>>>

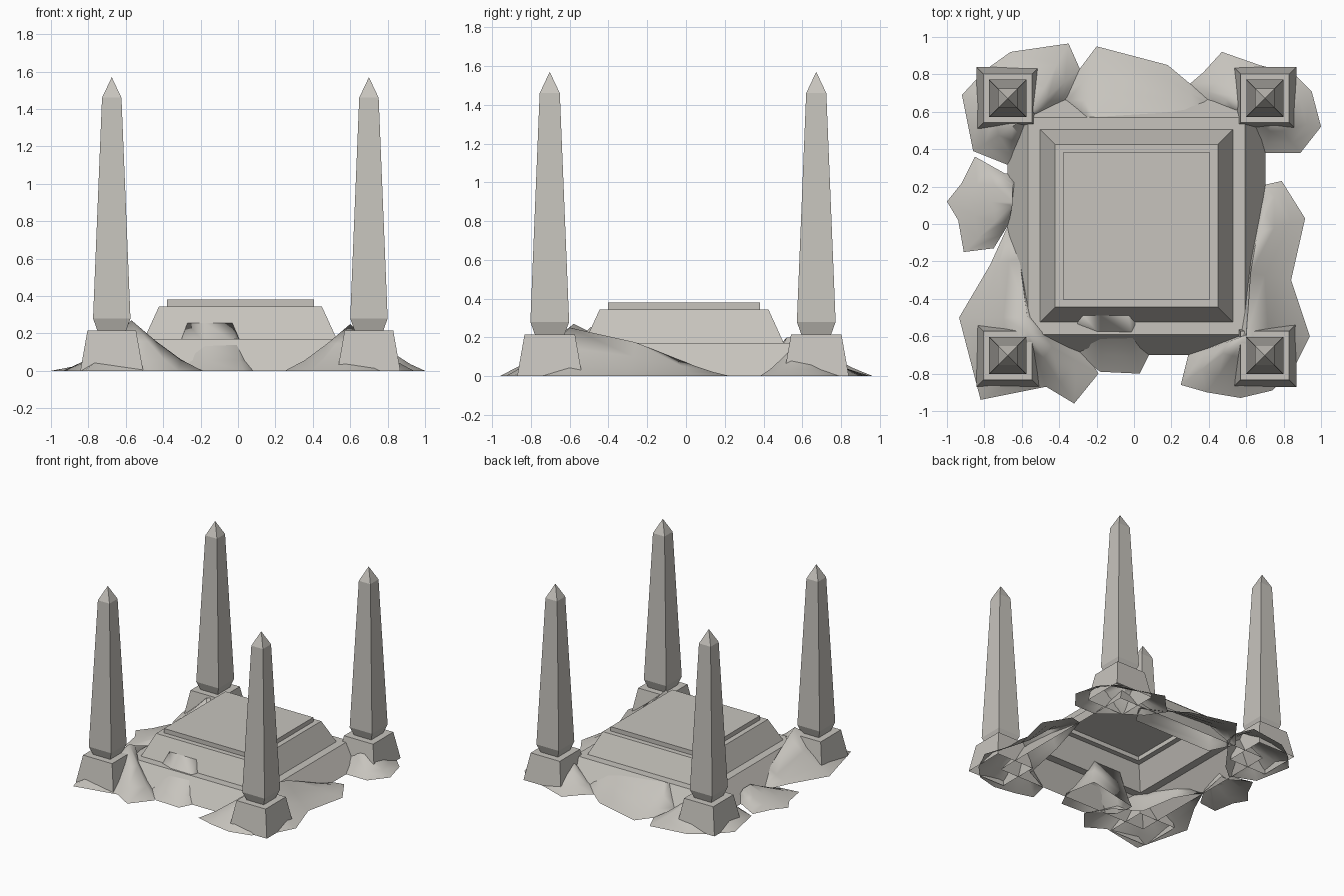
import bpy
import bmesh
from mathutils import Vector
from mathutils.geometry import intersect_point_line

default = bpy.data.objects.get("Cube")
if default:
    bpy.data.objects.remove(default)


def make_material(name, color):
    mat = bpy.data.materials.new(name)
    mat.use_nodes = True
    mat.diffuse_color = color
    mat.node_tree.nodes["Principled BSDF"].inputs["Base Color"].default_value = color
    return mat


stone = make_material("pale stone", (0.57, 0.55, 0.51, 1))


def finish(bm, name):
    """Turn a bmesh into a named stone object."""
    mesh = bpy.data.meshes.new(name)
    bm.to_mesh(mesh)
    bm.free()
    mesh.materials.append(stone)
    obj = bpy.data.objects.new(name, mesh)
    bpy.context.collection.objects.link(obj)
    return obj


def square_stack(name, center, profile):
    """Stack square rings of (half width, height); open below, capped above."""
    bm = bmesh.new()
    cx, cy = center
    rings = []
    for half, z in profile:
        corners = [(-half, -half), (half, -half), (half, half), (-half, half)]
        rings.append([bm.verts.new((cx + x, cy + y, z)) for x, y in corners])
    for low, high in zip(rings, rings[1:]):
        for i in range(4):
            j = (i + 1) % 4
            bm.faces.new((low[i], low[j], high[j], high[i]))
    bm.faces.new(rings[-1])
    bmesh.ops.remove_doubles(bm, verts=bm.verts, dist=0.0005)
    return finish(bm, name)


def nearest_on_ridge(point, ridge):
    """Closest point to a ground point on the crest line, measured in plan."""
    best = None
    for a, b in zip(ridge, ridge[1:]):
        a, b = Vector(a), Vector(b)
        t = intersect_point_line(point, a.to_2d(), b.to_2d())[1]
        hit = a.lerp(b, min(max(t, 0), 1))
        gap = (hit.to_2d() - point).length
        if best is None or gap < best[0]:
            best = (gap, hit)
    return best[1]


def drift(name, outline, ridge, steps=(0, 0.3, 0.65, 1), curve=1.25):
    """Sand bank rising in a hollow curve from a ground outline to a crest."""
    bm = bmesh.new()
    rings = []
    for t in steps:
        ring = []
        for pair in outline:
            foot = Vector(pair)
            top = nearest_on_ridge(foot, ridge)
            flat = foot.lerp(top.to_2d(), t)
            ring.append(bm.verts.new((flat.x, flat.y, top.z * t ** curve)))
        rings.append(ring)
    count = len(outline)
    for low, high in zip(rings, rings[1:]):
        for i in range(count):
            j = (i + 1) % count
            bm.faces.new((low[i], low[j], high[j], high[i]))
    bmesh.ops.remove_doubles(bm, verts=bm.verts, dist=0.001)
    bm.normal_update()
    if sum(f.normal.z for f in bm.faces) < 0:
        bmesh.ops.reverse_faces(bm, faces=bm.faces)
    for face in bm.faces:
        face.smooth = True
    return finish(bm, name)


# Stepped central platform, with a hollow underside
square_stack("platform", (0.013, -0.01),
             [(0.69, 0), (0.58, 0.17), (0.515, 0.17), (0.435, 0.345),
              (0.393, 0.345), (0.393, 0.38)])

# Four corner obelisks on tapered pedestals
for depth, y in (("front", -0.703), ("back", 0.672)):
    for side, x in (("right", -0.675), ("left", 0.7)):
        square_stack(f"{depth}_{side}_pedestal", (x, y),
                     [(0.168, 0), (0.13, 0.215)])
        square_stack(f"{depth}_{side}_obelisk", (x, y),
                     [(0.075, 0.21), (0.1, 0.28), (0.052, 1.46), (0, 1.57)])

# Sand drifts banked against the stonework
drift("front_right_drift",
      [(-0.67, 0), (-0.77, -0.22), (-0.935, -0.5), (-0.87, -0.75),
       (-0.82, -0.94), (-0.47, -0.87), (-0.32, -0.96), (-0.19, -0.8),
       (-0.3, -0.62), (-0.5, -0.5), (-0.55, -0.2)],
      [(-0.63, -0.1, 0.06), (-0.57, -0.4, 0.18), (-0.57, -0.58, 0.27)])
drift("front_left_drift",
      [(0.7, 0.21), (0.79, 0.23), (0.915, 0.03), (0.84, -0.3), (0.94, -0.6),
       (0.85, -0.78), (0.74, -0.89), (0.57, -0.93), (0.39, -0.9),
       (0.25, -0.86), (0.29, -0.7), (0.5, -0.6), (0.58, -0.2)],
      [(0.66, -0.05, 0.09), (0.59, -0.45, 0.25), (0.6, -0.6, 0.25)])
drift("front_middle_drift",
      [(0.1, -0.66), (0.03, -0.8), (-0.18, -0.79), (-0.38, -0.65),
       (-0.4, -0.5), (0.05, -0.4)],
      [(-0.27, -0.49, 0.255), (-0.03, -0.49, 0.255)])
drift("right_side_drift",
      [(-0.62, 0.27), (-0.69, 0.27), (-0.85, 0.36), (-0.92, 0.22), (-1, 0.12),
       (-0.94, 0.02), (-0.91, -0.15), (-0.75, -0.13), (-0.67, 0)],
      [(-0.65, 0.2, 0.09), (-0.65, 0.1, 0.09)])
drift("back_right_drift",
      [(-0.66, 0.31), (-0.86, 0.39), (-0.92, 0.69), (-0.8, 0.82),
       (-0.66, 0.92), (-0.35, 0.965), (-0.29, 0.83), (-0.31, 0.7),
       (-0.4, 0.6), (-0.55, 0.4)],
      [(-0.65, 0.52, 0.2), (-0.55, 0.6, 0.2)])
drift("back_middle_drift",
      [(-0.4, 0.7), (-0.29, 0.83), (-0.2, 0.95), (0.18, 0.85), (0.3, 0.75),
       (0.5, 0.65), (0.4, 0.5), (-0.3, 0.5)],
      [(-0.25, 0.57, 0.17), (0.15, 0.57, 0.15), (0.4, 0.59, 0.1)])
drift("back_left_drift",
      [(0.3, 0.75), (0.37, 0.81), (0.47, 0.92), (0.67, 0.85), (0.86, 0.8),
       (0.95, 0.71), (1, 0.52), (0.89, 0.38), (0.7, 0.38), (0.55, 0.5),
       (0.4, 0.6)],
      [(0.6, 0.62, 0.17), (0.74, 0.56, 0.16)])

<<<

Write the records above out again word for word, skipping each picture.

WRITTEN REPLY.
import bpy
import bmesh
from mathutils import Vector
from mathutils.geometry import intersect_point_line

default = bpy.data.objects.get("Cube")
if default:
    bpy.data.objects.remove(default)


def make_material(name, color):
    mat = bpy.data.materials.new(name)
    mat.use_nodes = True
    mat.diffuse_color = color
    mat.node_tree.nodes["Principled BSDF"].inputs["Base Color"].default_value = color
    return mat


stone = make_material("pale stone", (0.57, 0.55, 0.51, 1))


def finish(bm, name):
    """Turn a bmesh into a named stone object."""
    mesh = bpy.data.meshes.new(name)
    bm.to_mesh(mesh)
    bm.free()
    mesh.materials.append(stone)
    obj = bpy.data.objects.new(name, mesh)
    bpy.context.collection.objects.link(obj)
    return obj


def square_stack(name, center, profile):
    """Stack square rings of (half width, height); open below, capped above."""
    bm = bmesh.new()
    cx, cy = center
    rings = []
    for half, z in profile:
        corners = [(-half, -half), (half, -half), (half, half), (-half, half)]
        rings.append([bm.verts.new((cx + x, cy + y, z)) for x, y in corners])
    for low, high in zip(rings, rings[1:]):
        for i in range(4):
            j = (i + 1) % 4
            bm.faces.new((low[i], low[j], high[j], high[i]))
    bm.faces.new(rings[-1])
    bmesh.ops.remove_doubles(bm, verts=bm.verts, dist=0.0005)
    return finish(bm, name)


def nearest_on_ridge(point, ridge):
    """Closest point to a ground point on the crest line, measured in plan."""
    best = None
    for a, b in zip(ridge, ridge[1:]):
        a, b = Vector(a), Vector(b)
        t = intersect_point_line(point, a.to_2d(), b.to_2d())[1]
        hit = a.lerp(b, min(max(t, 0), 1))
        gap = (hit.to_2d() - point).length
        if best is None or gap < best[0]:
            best = (gap, hit)
    return best[1]


def drift(name, outline, ridge, steps=(0, 0.3, 0.65, 1), curve=1.25):
    """Sand bank rising in a hollow curve from a ground outline to a crest."""
    bm = bmesh.new()
    rings = []
    for t in steps:
        ring = []
        for pair in outline:
            foot = Vector(pair)
            top = nearest_on_ridge(foot, ridge)
            flat = foot.lerp(top.to_2d(), t)
            ring.append(bm.verts.new((flat.x, flat.y, top.z * t ** curve)))
        rings.append(ring)
    count = len(outline)
    for low, high in zip(rings, rings[1:]):
        for i in range(count):
            j = (i + 1) % count
            bm.faces.new((low[i], low[j], high[j], high[i]))
    bmesh.ops.remove_doubles(bm, verts=bm.verts, dist=0.001)
    bm.normal_update()
    if sum(f.normal.z for f in bm.faces) < 0:
        bmesh.ops.reverse_faces(bm, faces=bm.faces)
    for face in bm.faces:
        face.smooth = True
    return finish(bm, name)


# Stepped central platform, with a hollow underside
square_stack("platform", (0.013, -0.01),
             [(0.69, 0), (0.58, 0.17), (0.515, 0.17), (0.435, 0.345),
              (0.393, 0.345), (0.393, 0.38)])

# Four corner obelisks on tapered pedestals
for depth, y in (("front", -0.703), ("back", 0.672)):
    for side, x in (("right", -0.675), ("left", 0.7)):
        square_stack(f"{depth}_{side}_pedestal", (x, y),
                     [(0.168, 0), (0.13, 0.215)])
        square_stack(f"{depth}_{side}_obelisk", (x, y),
                     [(0.075, 0.21), (0.1, 0.28), (0.052, 1.46), (0, 1.57)])

# Sand drifts banked against the stonework
drift("front_right_drift",
      [(-0.67, 0), (-0.77, -0.22), (-0.935, -0.5), (-0.87, -0.75),
       (-0.82, -0.94), (-0.47, -0.87), (-0.32, -0.96), (-0.19, -0.8),
       (-0.3, -0.62), (-0.5, -0.5), (-0.55, -0.2)],
      [(-0.63, -0.1, 0.06), (-0.57, -0.4, 0.18), (-0.57, -0.58, 0.27)])
drift("front_left_drift",
      [(0.7, 0.21), (0.79, 0.23), (0.915, 0.03), (0.84, -0.3), (0.94, -0.6),
       (0.85, -0.78), (0.74, -0.89), (0.57, -0.93), (0.39, -0.9),
       (0.25, -0.86), (0.29, -0.7), (0.5, -0.6), (0.58, -0.2)],
      [(0.66, -0.05, 0.09), (0.59, -0.45, 0.25), (0.6, -0.6, 0.25)])
drift("front_middle_drift",
      [(0.1, -0.66), (0.03, -0.8), (-0.18, -0.79), (-0.38, -0.65),
       (-0.4, -0.5), (0.05, -0.4)],
      [(-0.27, -0.49, 0.255), (-0.03, -0.49, 0.255)])
drift("right_side_drift",
      [(-0.62, 0.27), (-0.69, 0.27), (-0.85, 0.36), (-0.92, 0.22), (-1, 0.12),
       (-0.94, 0.02), (-0.91, -0.15), (-0.75, -0.13), (-0.67, 0)],
      [(-0.65, 0.2, 0.09), (-0.65, 0.1, 0.09)])
drift("back_right_drift",
      [(-0.66, 0.31), (-0.86, 0.39), (-0.92, 0.69), (-0.8, 0.82),
       (-0.66, 0.92), (-0.35, 0.965), (-0.29, 0.83), (-0.31, 0.7),
       (-0.4, 0.6), (-0.55, 0.4)],
      [(-0.65, 0.52, 0.2), (-0.55, 0.6, 0.2)])
drift("back_middle_drift",
      [(-0.4, 0.7), (-0.29, 0.83), (-0.2, 0.95), (0.18, 0.85), (0.3, 0.75),
       (0.5, 0.65), (0.4, 0.5), (-0.3, 0.5)],
      [(-0.25, 0.57, 0.17), (0.15, 0.57, 0.15), (0.4, 0.59, 0.1)])
drift("back_left_drift",
      [(0.3, 0.75), (0.37, 0.81), (0.47, 0.92), (0.67, 0.85), (0.86, 0.8),
       (0.95, 0.71), (1, 0.52), (0.89, 0.38), (0.7, 0.38), (0.55, 0.5),
       (0.4, 0.6)],
      [(0.6, 0.62, 0.17), (0.74, 0.56, 0.16)])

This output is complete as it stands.